» **Problem statement**
In the listing below, locate the lines bearing the word "data". Copy every one of them.

◇ ◇ ◇ ◇ ◇ ◇ ◇

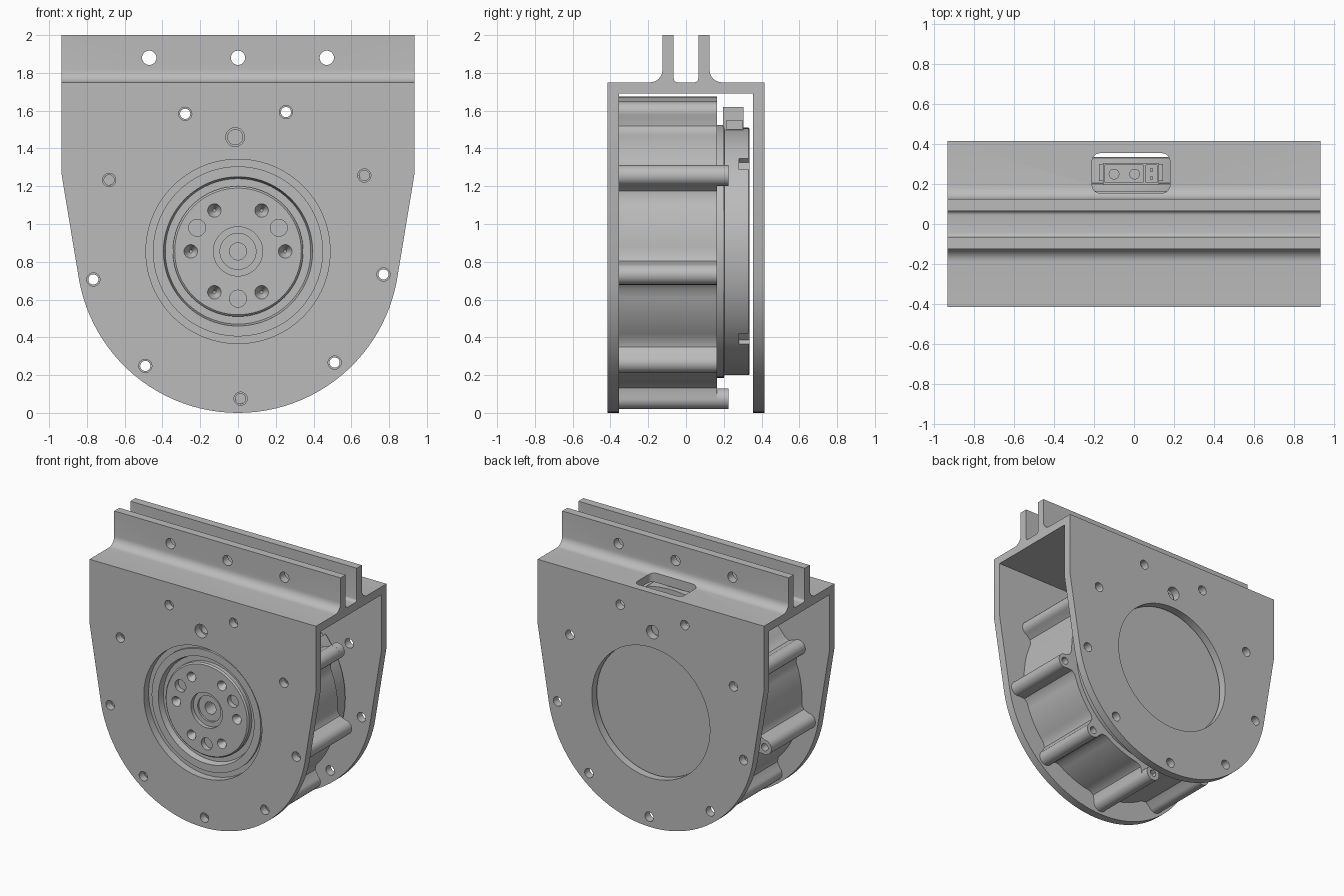
import bpy, bmesh, math
from math import sin, cos, pi, radians
from mathutils import Matrix, Vector

if "Cube" in bpy.data.objects:
    bpy.data.objects.remove(bpy.data.objects["Cube"])

CZ = 0.855                                   # height of the motor axis
GREY = bpy.data.materials.new("machined_grey")
GREY.use_nodes = True
GREY.diffuse_color = (0.5, 0.5, 0.5, 1)
GREY.node_tree.nodes["Principled BSDF"].inputs["Base Color"].default_value = (0.5, 0.5, 0.5, 1)


def finish(bm, name):
    bmesh.ops.recalc_face_normals(bm, faces=bm.faces)
    mesh = bpy.data.meshes.new(name)
    bm.to_mesh(mesh)
    bm.free()
    mesh.materials.append(GREY)
    ob = bpy.data.objects.new(name, mesh)
    bpy.context.collection.objects.link(ob)
    return ob


def add_prism(bm, pts, start, end):
    """Extrude a closed loop of 3D points; start and end are offsets."""
    a = [bm.verts.new(Vector(p) + Vector(start)) for p in pts]
    b = [bm.verts.new(Vector(p) + Vector(end)) for p in pts]
    bm.faces.new(a)
    bm.faces.new(b[::-1])
    for i in range(len(a)):
        j = (i + 1) % len(a)
        bm.faces.new((a[i], b[i], b[j], a[j]))


def add_rod(bm, x, z, r, y0, y1, n=24, r2=None):
    turn = Matrix.Translation((x, (y0 + y1) / 2, z)) @ Matrix.Rotation(-pi / 2, 4, 'X')
    bmesh.ops.create_cone(bm, cap_ends=True, segments=n, radius1=r,
                          radius2=r if r2 is None else r2, depth=y1 - y0, matrix=turn)


def add_box(bm, lo, hi, turn=Matrix()):
    lo, hi = Vector(lo), Vector(hi)
    bmesh.ops.create_cube(bm, size=1, matrix=turn @ Matrix.Translation((lo + hi) / 2)
                          @ Matrix.Diagonal((*(hi - lo), 1)))


def lathe(name, profile, steps=96):
    """Spin (radius, y) points about the motor axis."""
    bm = bmesh.new()
    vs = [bm.verts.new((r, y, CZ)) for r, y in profile]
    es = [bm.edges.new(p) for p in zip(vs, vs[1:])]
    bmesh.ops.spin(bm, geom=vs + es, cent=(0, 0, CZ), axis=(0, 1, 0), angle=2 * pi, steps=steps)
    bmesh.ops.remove_doubles(bm, verts=bm.verts, dist=1e-5)
    return finish(bm, name)


def boolean(ob, bm, op='DIFFERENCE'):
    cutter = finish(bm, "cutter")
    cutter.hide_render = True
    mod = ob.modifiers.new("cut", 'BOOLEAN')
    mod.operation, mod.object, mod.solver = op, cutter, 'EXACT'
    bpy.context.view_layer.objects.active = ob
    bpy.ops.object.modifier_apply(modifier=mod.name)
    bpy.data.objects.remove(cutter)


def polar(deg, r):
    return r * cos(radians(deg)), CZ + r * sin(radians(deg))


def arc(cx, cy, r, a0, a1, n):
    return [(cx + r * cos(radians(a0 + (a1 - a0) * i / n)),
             cy + r * sin(radians(a0 + (a1 - a0) * i / n))) for i in range(n + 1)]


LUGS = [-89 + 40 * i for i in range(9)]
BOLTED = LUGS[0::3]
PORT = polar(91.4, 0.605)

# Bracket: channel section with two fins, trimmed to the rounded outline
half = [(0.355, -0.1), (0.355, 1.69)]
outer = [(0.415, -0.1), (0.415, 1.75)] + arc(0.19, 1.815, 0.065, 270, 180, 8) + [(0.125, 2), (0.065, 2)]
outer += arc(0.045, 1.77, 0.02, 0, -90, 4)
right = half[::-1] + outer
section = right + [(-y, z) for y, z in right[::-1]]
bm = bmesh.new()
add_prism(bm, [(0, y, z) for y, z in section], (-0.935, 0, 0), (0.935, 0, 0))
bracket = finish(bm, "bracket")
outline = [(0.96, 2.1), (0.96, 1.27), (0.935, 1.27)] + arc(0, CZ, CZ, -9.8, -170.2, 48)
outline += [(-0.935, 1.27), (-0.96, 1.27), (-0.96, 2.1)]
bm = bmesh.new()
add_prism(bm, [(x, 0, z) for x, z in outline], (0, -0.6, 0), (0, 0.6, 0))
boolean(bracket, bm, 'INTERSECT')

# Bracket holes: main bores, bolt circle, fin holes, connector slot
bm = bmesh.new()
for y0, y1 in ((-0.5, -0.3), (0.3, 0.5)):
    add_rod(bm, 0, CZ, 0.4875, y0, y1, 96)
    add_rod(bm, *PORT, 0.05, y0, y1)
    for a in LUGS:
        add_rod(bm, *polar(a, 0.78), 0.035, y0, y1)
for x in (-0.47, 0, 0.47):
    add_rod(bm, x, 1.88, 0.038, -0.3, 0.3)
slot = []
for cx, cy, a in ((0.14, 0.315, 0), (-0.17, 0.315, 90), (-0.17, 0.195, 180), (0.14, 0.195, 270)):
    slot += arc(cx, cy, 0.04, a, a + 90, 6)
add_prism(bm, [(x, y, 0) for x, y in slot], (0, 0, 1.6), (0, 0, 1.85))
boolean(bracket, bm)

# Motor housing with nine bolt lugs and a raised pad at the top
loop = []
for a in LUGS:
    lx, lz = polar(a, 0.78)
    loop += [polar(a - 7.5, 0.71), polar(a - 5, 0.728)]
    loop += arc(lx, lz, 0.055, a - 100, a + 100, 12)
    loop += [polar(a + 5, 0.728), polar(a + 7.5, 0.71)]
    if a == 71:
        loop = loop[:-2] + [polar(a + 4 + 2 * i, 0.82) for i in range(17)]
    elif a == 111:
        pass
    else:
        loop += [polar(a + t, 0.71) for t in range(11, 31, 3)]
    if a == 111:
        loop += [polar(a + t, 0.71) for t in range(11, 31, 3)]
# drop the valley points hidden under the pad
pad_lo, pad_hi = 75, 107.5
loop = [p for p in loop if not (pad_lo < math.degrees(math.atan2(p[1] - CZ, p[0])) < pad_hi
                                and math.hypot(p[0], p[1] - CZ) < 0.8)]
bm = bmesh.new()
add_prism(bm, [(x, 0, z) for x, z in loop], (0, -0.358, 0), (0, 0.165, 0))
housing = finish(bm, "motor_housing")
bm = bmesh.new()
add_rod(bm, 0, CZ, 0.449, -0.5, 0.1, 96)
add_rod(bm, *PORT, 0.04, -0.5, -0.3)
for a in LUGS:
    add_rod(bm, *polar(a, 0.78), 0.027, -0.5, 0.3)
boolean(housing, bm)

# Front hub: pilot ring, groove, output flange with stepped centre
hub = lathe("output_hub", [
    (0, -0.2), (0.045, -0.2), (0.045, -0.325), (0.095, -0.325), (0.095, -0.34), (0.13, -0.34),
    (0.13, -0.37), (0.335, -0.37), (0.345, -0.36), (0.345, -0.33), (0.385, -0.33), (0.395, -0.375),
    (0.45, -0.375), (0.45, 0.05), (0, 0.05)])
bm = bmesh.new()
for k in range(6):
    add_rod(bm, *polar(60 * k, 0.25), 0.037, -0.372, -0.32, 24, 0.008)
for k in range(3):
    add_rod(bm, *polar(30 + 120 * k, 0.25), 0.045, -0.4, -0.33)
boolean(hub, bm)

# Rear cover with four rim notches
cover = lathe("rear_cover", [(0, 0.16), (0.67, 0.16), (0.67, 0.2), (0.655, 0.205),
                             (0.655, 0.33), (0.65, 0.337), (0, 0.337)])
bm = bmesh.new()
for k in range(4):
    turn = Matrix.Translation((0, 0, CZ)) @ Matrix.Rotation(radians(45 + 90 * k), 4, 'Y')
    add_box(bm, (0.625, 0.28, -0.04), (0.75, 0.4, 0.04), turn)
boolean(cover, bm)

# Socket-head bolts
for i, a in enumerate(BOLTED):
    x, z = polar(a, 0.78)
    bm = bmesh.new()
    add_rod(bm, x, z, 0.055, 0.165, 0.225)
    bolt = finish(bm, f"bolt_head_{i + 1}")
    bm = bmesh.new()
    add_rod(bm, x, z, 0.028, 0.19, 0.3, 6)
    boolean(bolt, bm)
    bm = bmesh.new()
    add_rod(bm, x, z, 0.0268, -0.35, 0.17)
    finish(bm, f"bolt_shank_{i + 1}")

# Connector block with a two-pin socket and a small signal socket
bm = bmesh.new()
add_box(bm, (-0.155, 0.195, 1.49), (0.125, 0.305, 1.62))
block = finish(bm, "connector_block")
bm = bmesh.new()
add_box(bm, (-0.145, 0.208, 1.55), (0.045, 0.295, 1.7))
add_box(bm, (0.06, 0.208, 1.55), (0.115, 0.295, 1.7))
boolean(block, bm)
bm = bmesh.new()
for x in (-0.1, 0.003):
    bmesh.ops.create_cone(bm, cap_ends=True, segments=16, radius1=0.027, radius2=0.027, depth=0.07,
                          matrix=Matrix.Translation((x, 0.25, 1.575)))
for y in (0.23, 0.27):
    add_box(bm, (0.08, y - 0.007, 1.54), (0.095, y + 0.007, 1.6))
finish(bm, "connector_pins")
bm = bmesh.new()
for x in (-0.165, 0.135):
    add_box(bm, (x - 0.011, 0.215, 1.5), (x + 0.011, 0.3, 1.55))
finish(bm, "connector_ears")

for ob in bpy.context.scene.objects:
    ob.select_set(ob.type == 'MESH')
bpy.ops.object.shade_smooth_by_angle(angle=radians(30))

◇ ◇ ◇ ◇ ◇ ◇ ◇

» **Task solution**
if "Cube" in bpy.data.objects:
    bpy.data.objects.remove(bpy.data.objects["Cube"])
GREY = bpy.data.materials.new("machined_grey")
    mesh = bpy.data.meshes.new(name)
    ob = bpy.data.objects.new(name, mesh)
    bpy.data.objects.remove(cutter)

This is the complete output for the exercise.